Globalization of the U.S. Economy since 1959
Percentage of the national economy began a gradual increase to beyond 20 percent. An important consequence of economic globalization is the creation of a worldwide competitive standard. In the 1960s the benchmark for General Motors was staying as competitive as Chrysler or Ford Motor Co. Today that is not good enough. Globalization has raised the standards across the board. American industries that measure up to the new higher standard, such as entertainment and computer software, prosper greatly. The rest struggle to hang on to their market share by merging with each other. On average, this consolidation has resulted in the gradual decline in purchasing power for the wage earner discussed in Chapter 2. The move from the National Finals to the World Business Olympics is much more than simply an enlargement in scope. Capital and most products (and some services) are portable. Labor is less portable. Although the desire of Third World residents to work in the West is substantial, there seems to be no reciprocal desire on the part of North Americans or Western Europeans to relocate to the Third World. Thus, we see textile plants closing in the South, computer help desks closing in Silicon Valley, while downtown Detroit is an urban wasteland.
Even an eventual reversal of the trend toward globalization will not result in a return of American wages to the purchasing power levels of the 1970s. There are two reasons for this. One is that although sentiment for political, and to a greater degree economic, isolation is never very far beneath the surface in America, isolation movements historically generate more noise than widespread support. That freer trade contributes to the prosperity of everyone is accepted as fact in political and economic circles today. The second reason is that there are many places in the world where wage rates are a lot lower than in the United States and the European Union. Although there have been recent increases in the purchasing power of American wages, a long and continued upward trend in wage rates is very unlikely simply because there are so many places where wages are lower. (See Table 3.1.) In Western Europe, a general sustained upturn in the purchasing power of wages (except possibly in Britain) is unlikely. Throughout the rest of Europe, persistent unemployment rates exceeding 10 percent almost everywhere will stand in the way of widespread wage increases.
There are no reliable data about the wages in Communist China. However, a visit to your local discount store will turn up silk shirts for $25 and AM/FM portable radios, with headphones (batteries not included), that work quite well for $5, both made in China. It is probably impossible to determine the wages of the people who made these things. Common sense says they can’t be very much, perhaps slave level. To a significant extent, the cause of the decline in income in the United States is irrelevant. Whether the statistics accurately describe reality is somewhat irrelevant, too. For many people the freedom and joy of self-determination and self-expression that they reap from their own business far exceeds the value of even a lot more money from a job.

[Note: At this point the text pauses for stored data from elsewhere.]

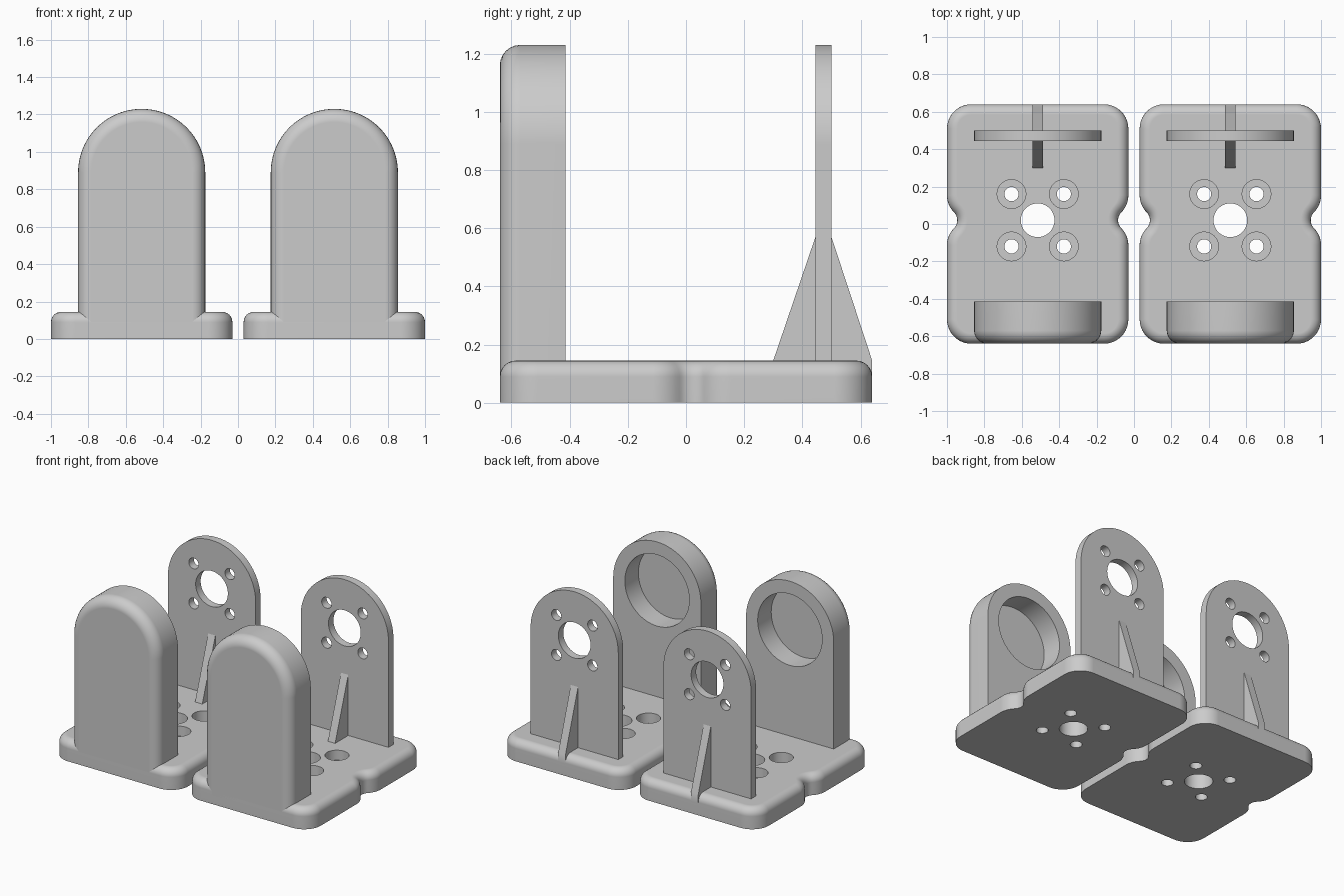
import bpy, bmesh, math

if "Cube" in bpy.data.objects:
    bpy.data.objects.remove(bpy.data.objects["Cube"])

grey = bpy.data.materials.new("grey")
grey.diffuse_color = (0.6, 0.6, 0.6, 1)
grey.use_nodes = True
grey.node_tree.nodes["Principled BSDF"].inputs["Base Color"].default_value = grey.diffuse_color

H, ARCH_R, ARCH_Z, HOLE_Y = 0.145, 0.34, 0.89, 0.02


def arc(cx, cy, r, a0, a1, n):
    """Points on an arc, angles in degrees."""
    return [(cx + r * math.cos(math.radians(a0 + (a1 - a0) * i / n)),
             cy + r * math.sin(math.radians(a0 + (a1 - a0) * i / n))) for i in range(n + 1)]


def circle(cx, cy, r, n=64):
    return arc(cx, cy, r, 0, 360, n)[:-1]


def arch(r, z0):
    """Round-topped outline, open side down at z0."""
    return [(r, z0)] + arc(0, ARCH_Z, r, 0, 180, 48) + [(-r, z0)]


def base_outline(d):
    """Rounded rectangle with a soft notch in each side, inset by d."""
    w, l, R, rc = 0.485, 0.64, 0.13, 0.06
    ex = w + 0.005
    yc = math.sqrt((R + rc) ** 2 - (ex - w + R) ** 2)
    t = math.degrees(math.atan2(yc, ex - w + R))
    side = arc(w - R, -l + R, R - d, -90, 0, 10)
    side += arc(w - R, HOLE_Y - yc, R - d, 0, t, 6)
    side += arc(ex, HOLE_Y, rc + d, 180 + t, 180 - t, 10)[1:-1]
    side += arc(w - R, HOLE_Y + yc, R - d, -t, 0, 6)
    side += arc(w - R, l - R, R - d, 0, 90, 10)
    return side + [(-x, y) for x, y in reversed(side)]


def loft(name, layers, upright=False):
    """Each group of layers, (outline, height) pairs, becomes a closed solid."""
    bm = bmesh.new()
    for group in layers:
        rings = [[bm.verts.new((x, h, y) if upright else (x, y, h)) for x, y in pts]
                 for pts, h in group]
        for a, b in zip(rings, rings[1:]):
            n = len(a)
            for i in range(n):
                bm.faces.new((a[i], a[(i + 1) % n], b[(i + 1) % n], b[i]))
        bm.faces.new(rings[0])
        bm.faces.new(rings[-1])
    bmesh.ops.recalc_face_normals(bm, faces=bm.faces)
    me = bpy.data.meshes.new(name)
    bm.to_mesh(me)
    bm.free()
    me.materials.append(grey)
    ob = bpy.data.objects.new(name, me)
    bpy.context.collection.objects.link(ob)
    return ob


def cut(ob, cutter):
    """Subtract the cutter and bake the result."""
    mod = ob.modifiers.new("holes", 'BOOLEAN')
    mod.operation, mod.solver, mod.object = 'DIFFERENCE', 'EXACT', cutter
    cutter.hide_render = True
    bpy.context.view_layer.update()
    me = bpy.data.meshes.new_from_object(ob.evaluated_get(bpy.context.evaluated_depsgraph_get()))
    ob.modifiers.clear()
    ob.data = me
    bpy.data.objects.remove(cutter)


def fillet(r, n=6):
    """(inset, height below the rim) steps of a quarter round."""
    return [(r - r * math.cos(a), r - r * math.sin(a))
            for a in (math.pi / 2 * i / n for i in range(n + 1))]


corners = [(sx * 0.14, sy * 0.14) for sx in (-1, 1) for sy in (-1, 1)]

# base slab with rounded top edge, centre bore and counterbored screw holes
base = loft("base", [[(base_outline(0), 0)] +
                     [(base_outline(d), H - h) for d, h in fillet(0.055)]])
bores = [[(circle(0, HOLE_Y, 0.09), -0.1), (circle(0, HOLE_Y, 0.09), 0.3)]]
for x, y in corners:
    y += HOLE_Y
    bores.append([(circle(x, y, 0.038, 32), -0.1), (circle(x, y, 0.038, 32), 0.075),
                  (circle(x, y, 0.077, 32), 0.075), (circle(x, y, 0.077, 32), 0.3)])
cut(base, loft("base_cutter", bores))

# thick front support with rounded outer edge and a blind round pocket
support = loft("front_support", [[(arch(ARCH_R - d, 0.06), -0.64 + h)
                                  for d, h in reversed(fillet(0.07))] +
                                 [(arch(ARCH_R, 0.06), -0.415)]], True)
cut(support, loft("pocket_cutter", [[(circle(0, ARCH_Z, 0.25), -0.565),
                                     (circle(0, ARCH_Z, 0.25), -0.3)]], True))

# thin rear plate with shaft hole and screw holes
plate = loft("rear_plate", [[(arch(ARCH_R, 0.1), 0.445), (arch(ARCH_R, 0.1), 0.5)]], True)
cut(plate, loft("plate_cutter", [[(circle(x, ARCH_Z + z, r, n), 0.4), (circle(x, ARCH_Z + z, r, n), 0.6)]
                                 for x, z, r, n in [(0, 0, 0.125, 64)] +
                                 [(x, z, 0.038, 32) for x, z in corners]], True))

# triangular ribs either side of the rear plate
rib = loft("rib", [[([(0.30, H), (0.30, 0.08), (0.64, 0.08), (0.64, H), (0.5, 0.57), (0.445, 0.57)], x)
                    for x in (-0.028, 0.028)]])
for v in rib.data.vertices:
    y, z, x = v.co
    v.co = (x, y, z)

# shade, then place the two identical brackets side by side
for ob in (base, support, plate, rib):
    bpy.ops.object.select_all(action='DESELECT')
    ob.select_set(True)
    bpy.context.view_layer.objects.active = ob
    bpy.ops.object.shade_smooth_by_angle(angle=math.radians(30))
    ob.modifiers.new("normals", 'WEIGHTED_NORMAL').keep_sharp = True
    twin = ob.copy()
    bpy.context.collection.objects.link(twin)
    ob.location.x, twin.location.x = -0.515, 0.515
    twin.name, ob.name = "right_" + ob.name, "left_" + ob.name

The remainder of this book is designed to equip you to meet the economic challenges that are the legacy of the economic developments just described.
Entrepreneurial skills will aid you in your job search, should you choose to continue as a wage earner in the unstable job market, because you will be more competent and confident selling yourself. Obviously, the skills you are about to learn also will aid you greatly if you choose to start a side business to augment your current income from wages or to launch your own business full time.